◆ TASK REQUIREMENTS:
Find "colour = (0.45, 0.45, 0.45, 1)" and "bpy.ops.mesh.primitive_cube_add(size=1, location=centre)" in the records below. Copy the lines holding them and every line between, exactly, and no others.

[Plain-text document sources]

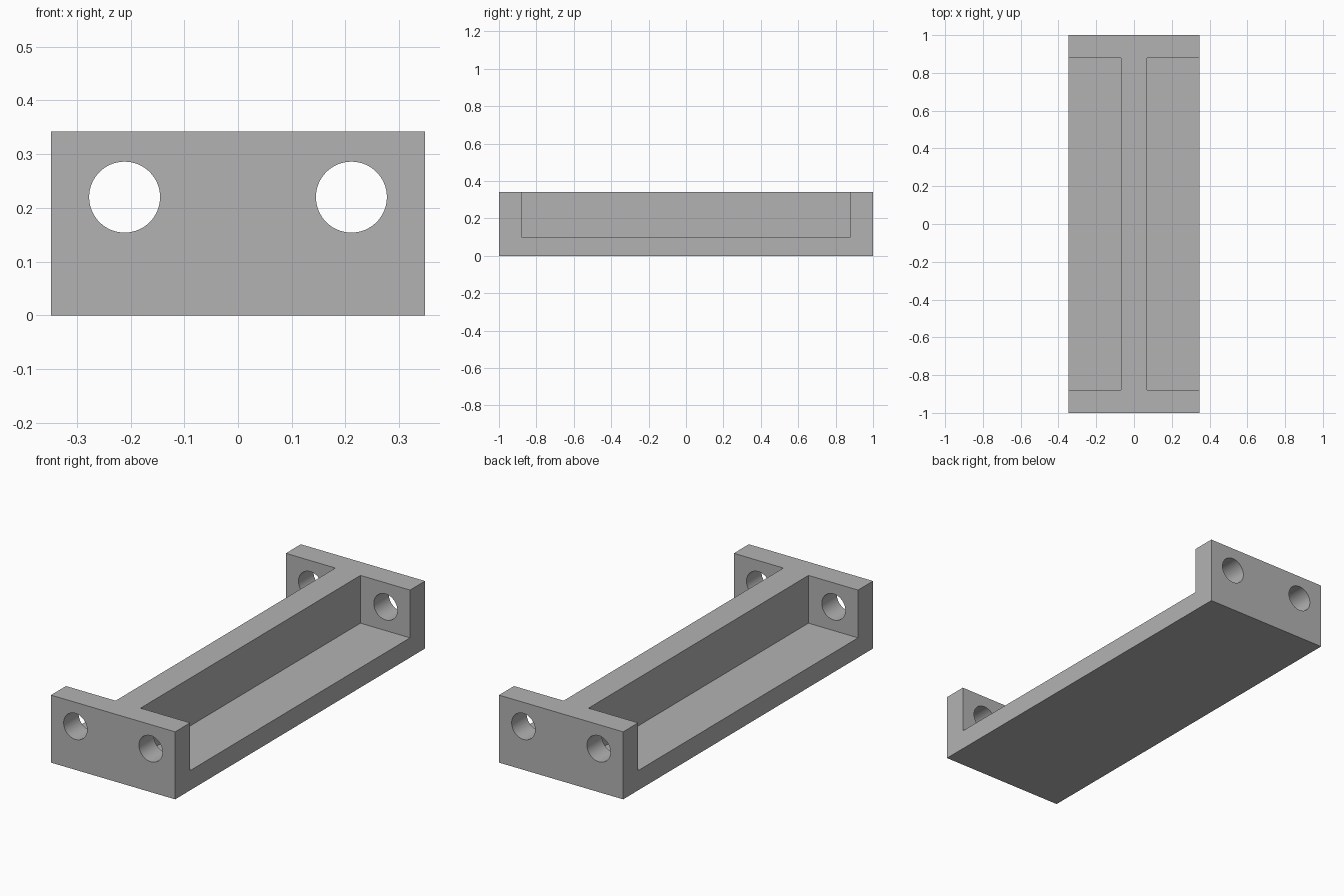
import bpy
import math

if "Cube" in bpy.data.objects:
    bpy.data.objects.remove(bpy.data.objects["Cube"], do_unlink=True)

HALF_W, HEIGHT = 0.348, 0.342
FLOOR, END, RIB = 0.1, 0.88, 0.07
HOLE_X, HOLE_Z, HOLE_R = 0.211, 0.22, 0.066

grey = bpy.data.materials.new("plain grey")
grey.use_nodes = True
colour = (0.45, 0.45, 0.45, 1)
grey.diffuse_color = colour
grey.node_tree.nodes["Principled BSDF"].inputs["Base Color"].default_value = colour


def box(name, low, high):
    """Box between two opposite corners."""
    centre = [(a + b) / 2 for a, b in zip(low, high)]
    bpy.ops.mesh.primitive_cube_add(size=1, location=centre)
    obj = bpy.context.object
    obj.name = name
    obj.scale = [b - a for a, b in zip(low, high)]
    bpy.ops.object.transform_apply(location=True, rotation=False, scale=True)
    obj.data.materials.append(grey)
    return obj


def cut(target, cutter):
    """Subtract the cutter, then discard it."""
    cutter.hide_render = True
    mod = target.modifiers.new("cut", 'BOOLEAN')
    mod.operation = 'DIFFERENCE'
    mod.solver = 'EXACT'
    mod.object = cutter
    bpy.context.view_layer.objects.active = target
    bpy.ops.object.modifier_apply(modifier=mod.name)
    bpy.data.objects.remove(cutter, do_unlink=True)


# Solid block that becomes the base, centre rib and end plates
bracket = box("bracket", (-HALF_W, -1, 0), (HALF_W, 1, HEIGHT))

for side in (-1, 1):
    # Open pocket beside the centre rib
    x1, x2 = sorted((side * RIB, side * (HALF_W + 0.1)))
    cut(bracket, box("pocket_cutter", (x1, -END, FLOOR), (x2, END, HEIGHT + 0.1)))

    # Round bolt hole through both end plates
    bpy.ops.mesh.primitive_cylinder_add(
        vertices=64, radius=HOLE_R, depth=2.4,
        location=(side * HOLE_X, 0, HOLE_Z), rotation=(math.pi / 2, 0, 0))
    hole = bpy.context.object
    hole.data.materials.append(grey)
    cut(bracket, hole)

# Smooth hole walls, sharp block edges
bpy.ops.object.select_all(action='DESELECT')
bracket.select_set(True)
bpy.context.view_layer.objects.active = bracket
bpy.ops.object.shade_smooth_by_angle(angle=math.radians(30))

◆ RESULT OF THE EXERCISE:
colour = (0.45, 0.45, 0.45, 1)
grey.diffuse_color = colour
grey.node_tree.nodes["Principled BSDF"].inputs["Base Color"].default_value = colour


def box(name, low, high):
    """Box between two opposite corners."""
    centre = [(a + b) / 2 for a, b in zip(low, high)]
    bpy.ops.mesh.primitive_cube_add(size=1, location=centre)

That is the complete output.